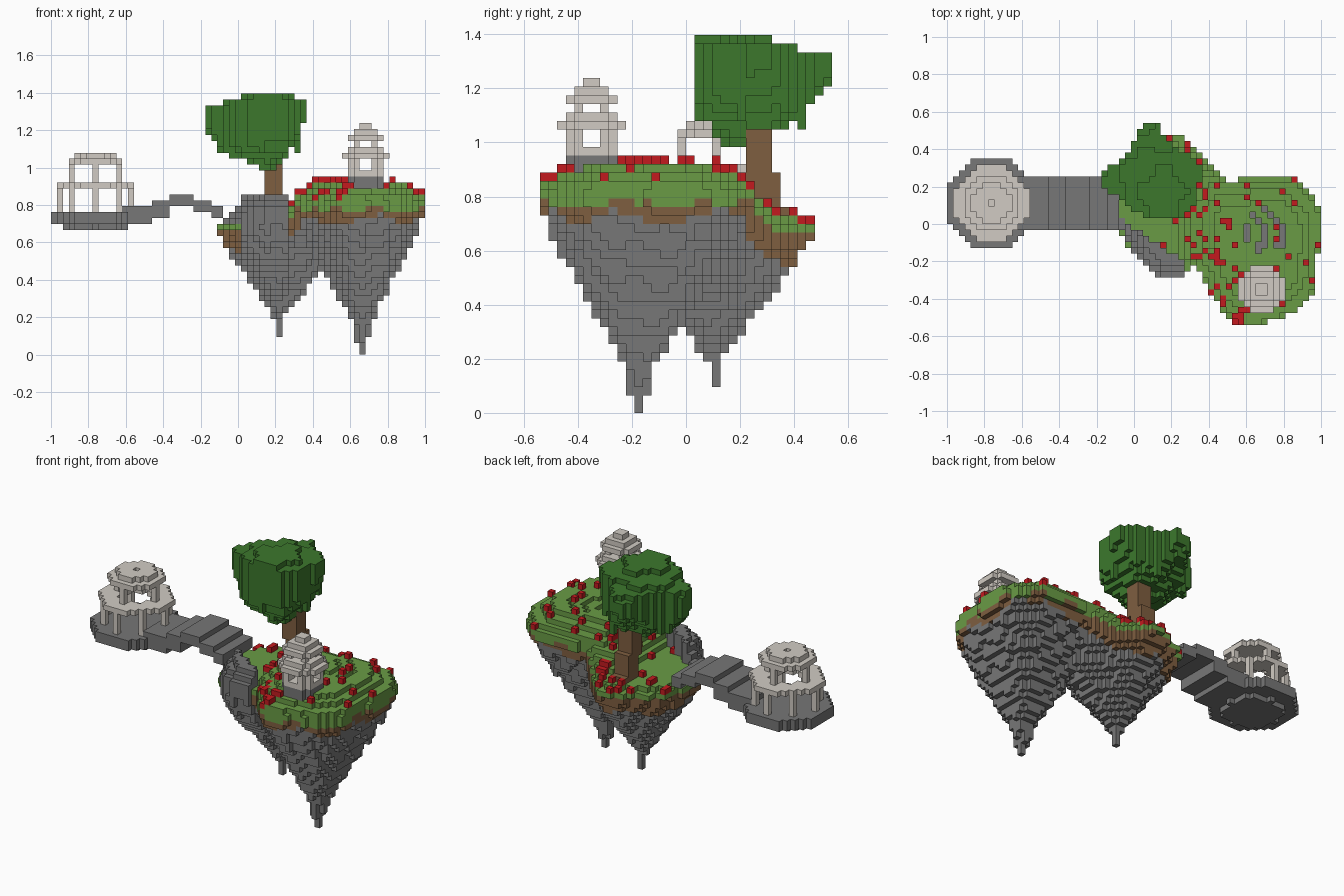
import bpy, bmesh, math, random

random.seed(4)
V = 2 / 63          # block size
NX, NY, NZ = 63, 34, 44

if "Cube" in bpy.data.objects:
    bpy.data.objects.remove(bpy.data.objects["Cube"])


def material(name, r, g, b):
    m = bpy.data.materials.new(name)
    col = [(c / 255) ** 2.2 for c in (r, g, b)] + [1]
    m.use_nodes = True
    m.diffuse_color = col
    m.node_tree.nodes["Principled BSDF"].inputs["Base Color"].default_value = col
    return m


ROCK = material("grey rock", 118, 118, 118)
SOIL = material("brown soil", 126, 95, 66)
GRASS = material("grass green", 105, 154, 71)
LEAF = material("leaf green", 62, 119, 48)
RED = material("flower red", 194, 32, 36)
STONE = material("pale stone", 208, 202, 194)


def centre(i, j, k=0):
    return -1 + V * (i + .5), V * (j + .5 - NY / 2), V * (k + .5)


def build(name, cells):
    """Turn a dict of block -> material into a mesh of the exposed block faces."""
    mats = list(dict.fromkeys(cells.values()))
    bm = bmesh.new()
    verts = {}

    def vert(p):
        if p not in verts:
            verts[p] = bm.verts.new((-1 + V * p[0], V * (p[1] - NY / 2), V * p[2]))
        return verts[p]

    for cell, mat in cells.items():
        for axis in range(3):
            for side in (0, 1):
                near = list(cell)
                near[axis] += 2 * side - 1
                if tuple(near) in cells:
                    continue
                ring = []
                for a, b in ((0, 0), (1, 0), (1, 1), (0, 1)):
                    p = list(cell)
                    p[axis] += side
                    p[(axis + 1) % 3] += a
                    p[(axis + 2) % 3] += b
                    ring.append(vert(tuple(p)))
                face = bm.faces.new(ring if side else ring[::-1])
                face.material_index = mats.index(mat)
    me = bpy.data.meshes.new(name)
    bm.to_mesh(me)
    bm.free()
    for m in mats:
        me.materials.append(m)
    ob = bpy.data.objects.new(name, me)
    bpy.context.collection.objects.link(ob)


def gauge(x, y, c, outline):
    """Scale at which the outline, shrunk towards c, passes through (x, y)."""
    x, y = x - c[0], y - c[1]
    for (ax, ay), (bx, by) in zip(outline, outline[1:] + outline[:1]):
        ax, ay, bx, by = ax - c[0], ay - c[1], bx - c[0], by - c[1]
        d = ax * by - ay * bx
        s, t = (x * by - y * bx) / d, (ax * y - ay * x) / d
        if s >= -1e-9 and t >= -1e-9:
            return s + t
    return 9


def lerp(z, pts):
    for (a, fa), (b, fb) in zip(pts, pts[1:]):
        if z <= b:
            return fa + (fb - fa) * (z - a) / (b - a) if z >= a else 0
    return pts[-1][1]


def clamp(t):
    return max(0, min(1, t))


def disc(cells, c, r, layers, mat, rule=lambda dx, dy: True):
    for i in range(NX):
        for j in range(NY):
            dx, dy = i + .5 - c[0], j + .5 - c[1]
            if math.hypot(dx, dy) <= r and rule(dx, dy):
                for k in layers:
                    cells[i, j, k] = mat


# Island: two hanging cones under a high meadow and a low terrace
HIGH = [(1, .04), (.96, .14), (.85, .25), (.65, .25), (.5, .23), (.4, .24), (.31, .1), (.29, -.18),
        (.37, -.3), (.48, -.48), (.56, -.54), (.68, -.54), (.86, -.48), (.97, -.36), (.98, -.16), (1, -.1)]
LOW = [(-.11, .08), (-.1, .22), (-.04, .33), (.1, .42), (.2, .47), (.29, .46), (.4, .35), (.48, .24),
       (.6, .1), (.55, -.1), (.3, -.2), (.27, -.28), (.15, -.28), (.04, -.22), (-.02, -.12), (-.08, -.02)]
HIGH_TIP, LOW_TIP = (.667, -.175), (.22, .11)
HIGH_CONE = [(0, .03), (.045, .03), (.05, .08), (.14, .11), (.2, .18), (.6, .78), (.77, 1)]
LOW_CONE = [(.095, .03), (.2, .08), (.3, .29), (.4, .5), (.5, .72), (.6, .9), (.68, 1)]

island = {}
for i in range(NX):
    for j in range(NY):
        x, y, _ = centre(i, j)
        gl, gh = gauge(x, y, LOW_TIP, LOW), gauge(x, y, HIGH_TIP, HIGH)
        wave = .025 * math.sin(13 * x + 17 * y)
        ripple = .022 * math.sin(29 * x - 23 * y)
        # bare boulder at the front, bank rising from terrace to meadow
        hump = y < -.02 - .66 * x and -.07 < x < .28
        bank = .1 * clamp((x - .22) / .1) * clamp((.34 - y) / .1)
        low_top = .73 + bank - .03 * (gl > .9)
        if hump:
            low_top = .87 - .5 * max(0, .07 - x) - .1 * max(0, (gl - .75) / .25)
        high_top = .935 - .1 * max(0, (gh - .55) / .45)
        # curved bare-rock grooves in the meadow
        inside = ((x - .71) / .14) ** 2 + ((y + .03) / .12) ** 2 < 1
        groove = inside and math.sin((x + 6 * (y + .03) ** 2 + .3 * y) * 66) > .3
        if groove:
            high_top -= 2 * V
        for k in range(NZ):
            z = V * (k + .5)
            rough = 1 + .035 * math.sin(41 * x + 37 * y + 23 * z) * (z < .7)
            if z < low_top and gl * rough <= lerp(z, LOW_CONE):
                level = z - bank
                bare = hump and (x > .01 or z > .69)
                island[i, j, k] = ROCK if bare or level < .56 + wave else SOIL if level < .66 else GRASS
            if z < high_top and gh * rough <= lerp(z, HIGH_CONE):
                island[i, j, k] = (ROCK if groove or z < .722 + wave
                                   else SOIL if z < .77 + ripple else GRASS)
build("island", island)

# Flowers scattered on the grass, thickest along the western meadow edge
flowers = {}
for i in range(NX):
    for j in range(NY):
        x, y, _ = centre(i, j)
        column = [k for k in range(NZ) if (i, j, k) in island]
        if not column or island[i, j, column[-1]] != GRASS:
            continue
        if math.hypot(x - .68, y + .35) < .13 or math.hypot(x - .19, y - .3) < .08:
            continue
        dense = .28 < x < .52 - .2 * y or (y > .22 and x < .5)
        if random.random() < (.24 if dense else .04):
            flowers[i, j, column[-1] + 1] = RED
build("flowers", flowers)

# Tree
trunk = {}
for i in range(NX):
    for j in range(NY):
        for k in range(20, 35):
            x, y, z = centre(i, j, k)
            wide = .05 + .05 * max(0, .85 - z)
            if abs(x - .19) < wide and abs(y - .27 - .2 * max(0, .95 - z)) < wide + .003:
                trunk[i, j, k] = SOIL
build("tree_trunk", trunk)

CROWN = [(.37, .28), (.34, .35), (.24, .4), (.17, .47), (.13, .54), (.05, .54), (0, .43), (-.07, .34),
         (-.18, .29), (-.18, .19), (-.05, .12), (.06, .03), (.25, .03), (.31, .06), (.34, .18)]
crown = {}
for i in range(NX):
    for j in range(NY):
        x, y, _ = centre(i, j)
        g = gauge(x, y, (.15, .22), CROWN)
        if g > 1:
            continue
        # domed, lumpy top and a rounded underside with hanging strands
        lump = math.sin(31 * x + 3) * math.sin(27 * y)
        top = 1.41 - .27 * math.hypot(x - .15, max(0, y - .18)) + .012 * lump
        dx, dy = x - .17, y - .17
        bottom = 1 + (7 if dx > 0 else 1.6) * dx * dx + (1.8 if dy > 0 else 8) * dy * dy + .025 * lump
        if g > .75 and random.random() < .08:
            bottom -= .07
        for k in range(NZ):
            if bottom < V * (k + .5) < top:
                crown[i, j, k] = LEAF
build("tree_crown", crown)

# Arched bridge: (last column, lowest layer, highest layer) per step
bridge = {}
start = 12
for end, lo, hi in ((17, 22, 24), (20, 23, 25), (24, 25, 26), (27, 24, 25), (29, 23, 24)):
    for i in range(start, end):
        for j in range(16, 25):
            for k in range(lo, hi + 1):
                bridge[i, j, k] = ROCK
    start = end
build("bridge", bridge)

# Round pavilion on its platform
C = (7.5, 20.5)
platform = {}
disc(platform, C, 7.7, (22, 23), ROCK)
disc(platform, C, 5, (21,), ROCK)
build("pavilion_platform", platform)

pavilion = {}
for dx in (-6, -4, 0, 4, 6):
    for dy in (-6, -4, 0, 4, 6):
        if 5 < math.hypot(dx, dy) < 6.1:
            disc(pavilion, (C[0] + dx, C[1] + dy), .1, range(24, 28), STONE)
        if math.hypot(dx, dy) == 4:
            disc(pavilion, (C[0] + dx, C[1] + dy), .1, range(29, 32), STONE)
disc(pavilion, C, 6.35, (28,), STONE, lambda dx, dy: math.hypot(dx, dy) > 3)
disc(pavilion, C, 4.6, (32,), STONE)
disc(pavilion, C, 3.6, (33,), STONE, lambda dx, dy: dx or dy)
build("pavilion", pavilion)

# Tiered tower on a rock footing
T = (53, 6)
footing = {}
disc(footing, T, 3.2, (27, 28, 29), ROCK)
build("tower_footing", footing)


def corners(dx, dy):
    return abs(dx) > 1 and abs(dy) > 1


tower = {}
disc(tower, T, 3.2, (30,), STONE)
disc(tower, T, 3.2, (31, 32), STONE, corners)
disc(tower, T, 4.1, (33,), STONE)
disc(tower, T, 3.2, (34, 36), STONE)
disc(tower, T, 2.3, (35,), STONE, corners)
disc(tower, T, 2.3, (37,), STONE)
disc(tower, T, 1, (38,), STONE)
build("tower", tower)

● ● ● ● ● ● ●

## EXERCISE
All lines in the entries above that hold the word "return" need to be copied.

## WORKED SOLUTION
    return m
    return -1 + V * (i + .5), V * (j + .5 - NY / 2), V * (k + .5)
        return verts[p]
            return s + t
    return 9
            return fa + (fb - fa) * (z - a) / (b - a) if z >= a else 0
    return pts[-1][1]
    return max(0, min(1, t))
    return abs(dx) > 1 and abs(dy) > 1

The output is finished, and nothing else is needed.